iRobot further confirmed it's on track for multiple new product launches later this year. After combining those launches with its relative outperformance year to date, iRobot raised its annual guidance to call for 2018 revenue of $1.06 billion to $1.08 billion (a modest $10 million increase from the lower end of its previous range), and earnings of $2.30 to $2.50 per share (up from $2.15 to $2.40 per share before).
AT&T underwhelms investors
AT&T stock sank 4.5% -- an unusual move for the $220 billion telecom giant -- in the wake of the company reporting mixed second-quarter results following its merger with Time Warner.
AT&T's quarterly revenue declined 2.1% year over year to $39 billion, but would have increased 0.2% had it not been for company's adoption of new accounting standards at the start of the year. Either way, revenue fell just short of estimates for $39.4 billion. Meanwhile, net income increased 15% to $0.91 per share, exceeding expectations for $0.85 per share.
AT&T chairman and CEO Randall Stephenson called it an "exciting quarter" given the completion of the Time Warner deal -- a combination he says "created a modern media company built around premium content, 170 million direct-to-customer relationships, advertising technology, and high-speed networks."

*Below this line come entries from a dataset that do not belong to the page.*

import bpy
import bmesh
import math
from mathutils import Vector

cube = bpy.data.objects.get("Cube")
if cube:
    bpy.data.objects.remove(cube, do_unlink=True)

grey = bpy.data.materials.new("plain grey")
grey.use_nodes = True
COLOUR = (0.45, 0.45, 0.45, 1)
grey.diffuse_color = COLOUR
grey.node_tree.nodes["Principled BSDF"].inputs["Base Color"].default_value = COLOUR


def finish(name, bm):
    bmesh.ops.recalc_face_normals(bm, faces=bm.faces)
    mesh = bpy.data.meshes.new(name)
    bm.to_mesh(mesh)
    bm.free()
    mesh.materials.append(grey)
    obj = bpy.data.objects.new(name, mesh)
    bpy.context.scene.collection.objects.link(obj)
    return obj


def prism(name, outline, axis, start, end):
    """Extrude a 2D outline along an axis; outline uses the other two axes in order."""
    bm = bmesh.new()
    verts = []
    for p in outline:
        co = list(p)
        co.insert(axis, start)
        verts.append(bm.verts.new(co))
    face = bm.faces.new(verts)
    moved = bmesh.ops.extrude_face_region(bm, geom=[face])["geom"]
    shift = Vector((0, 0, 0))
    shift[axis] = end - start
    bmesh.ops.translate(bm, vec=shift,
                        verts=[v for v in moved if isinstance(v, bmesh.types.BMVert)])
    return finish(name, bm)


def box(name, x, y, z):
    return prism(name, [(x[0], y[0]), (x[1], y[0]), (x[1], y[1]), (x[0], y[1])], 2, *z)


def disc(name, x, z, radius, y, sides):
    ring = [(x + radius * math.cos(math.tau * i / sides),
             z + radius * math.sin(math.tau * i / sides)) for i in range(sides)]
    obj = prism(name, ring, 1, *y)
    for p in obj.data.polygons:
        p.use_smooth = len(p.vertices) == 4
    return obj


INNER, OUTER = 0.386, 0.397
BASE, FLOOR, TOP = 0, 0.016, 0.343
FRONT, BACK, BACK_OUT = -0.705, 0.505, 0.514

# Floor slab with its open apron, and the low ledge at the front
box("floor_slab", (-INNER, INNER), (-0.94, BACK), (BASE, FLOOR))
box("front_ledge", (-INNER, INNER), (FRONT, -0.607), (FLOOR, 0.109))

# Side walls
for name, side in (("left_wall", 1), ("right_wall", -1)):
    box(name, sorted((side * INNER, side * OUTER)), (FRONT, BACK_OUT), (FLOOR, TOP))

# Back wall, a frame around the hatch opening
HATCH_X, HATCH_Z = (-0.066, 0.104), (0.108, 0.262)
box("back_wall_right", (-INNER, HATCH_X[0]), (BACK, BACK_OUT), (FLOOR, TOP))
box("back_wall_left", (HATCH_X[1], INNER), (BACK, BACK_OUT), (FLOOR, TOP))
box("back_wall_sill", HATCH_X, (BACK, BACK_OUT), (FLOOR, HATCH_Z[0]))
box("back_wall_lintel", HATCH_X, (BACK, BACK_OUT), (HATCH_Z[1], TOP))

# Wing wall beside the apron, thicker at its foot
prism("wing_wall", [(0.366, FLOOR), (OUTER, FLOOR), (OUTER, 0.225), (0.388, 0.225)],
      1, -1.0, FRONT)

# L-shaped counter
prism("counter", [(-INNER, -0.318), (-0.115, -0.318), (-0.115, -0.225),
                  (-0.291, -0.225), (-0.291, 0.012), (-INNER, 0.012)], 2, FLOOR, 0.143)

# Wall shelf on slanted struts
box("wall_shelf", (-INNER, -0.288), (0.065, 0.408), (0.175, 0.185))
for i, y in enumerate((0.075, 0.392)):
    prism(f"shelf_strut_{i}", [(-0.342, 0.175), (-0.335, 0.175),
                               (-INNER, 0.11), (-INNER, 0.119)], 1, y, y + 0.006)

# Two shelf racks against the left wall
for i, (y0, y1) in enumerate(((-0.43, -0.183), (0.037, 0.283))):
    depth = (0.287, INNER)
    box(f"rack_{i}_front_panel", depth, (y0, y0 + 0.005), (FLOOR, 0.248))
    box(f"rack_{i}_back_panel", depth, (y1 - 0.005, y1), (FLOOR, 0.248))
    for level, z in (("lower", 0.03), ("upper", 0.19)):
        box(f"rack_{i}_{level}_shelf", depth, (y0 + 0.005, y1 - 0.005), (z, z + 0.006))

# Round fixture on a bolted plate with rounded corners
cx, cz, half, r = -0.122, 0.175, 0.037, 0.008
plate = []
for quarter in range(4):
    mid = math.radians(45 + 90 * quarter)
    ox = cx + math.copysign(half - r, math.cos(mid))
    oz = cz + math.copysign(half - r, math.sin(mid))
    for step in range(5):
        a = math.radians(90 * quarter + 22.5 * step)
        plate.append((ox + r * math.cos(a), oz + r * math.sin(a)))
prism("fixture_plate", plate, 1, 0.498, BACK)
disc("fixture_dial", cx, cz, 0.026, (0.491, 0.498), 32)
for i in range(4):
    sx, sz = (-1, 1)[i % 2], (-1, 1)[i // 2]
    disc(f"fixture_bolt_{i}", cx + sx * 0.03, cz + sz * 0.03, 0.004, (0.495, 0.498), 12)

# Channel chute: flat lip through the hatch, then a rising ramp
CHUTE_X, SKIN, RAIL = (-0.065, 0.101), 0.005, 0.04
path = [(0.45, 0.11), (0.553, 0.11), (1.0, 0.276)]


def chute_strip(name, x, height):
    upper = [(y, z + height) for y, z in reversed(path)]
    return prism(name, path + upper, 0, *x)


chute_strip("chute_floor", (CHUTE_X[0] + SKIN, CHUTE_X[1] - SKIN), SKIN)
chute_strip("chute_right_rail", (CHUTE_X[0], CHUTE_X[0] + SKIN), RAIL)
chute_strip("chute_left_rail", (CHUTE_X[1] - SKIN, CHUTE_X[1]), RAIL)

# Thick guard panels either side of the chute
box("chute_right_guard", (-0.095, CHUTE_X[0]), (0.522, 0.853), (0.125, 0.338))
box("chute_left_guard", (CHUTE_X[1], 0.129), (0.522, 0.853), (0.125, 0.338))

Finally, AT&T raised its full-year 2018 outlook to call for earnings at the "high end of the $3.50 range," which is above the $3.40 most investors were modeling. But with its top-line shortfall following its enormous merger, it's no surprise to see the stock dropping today.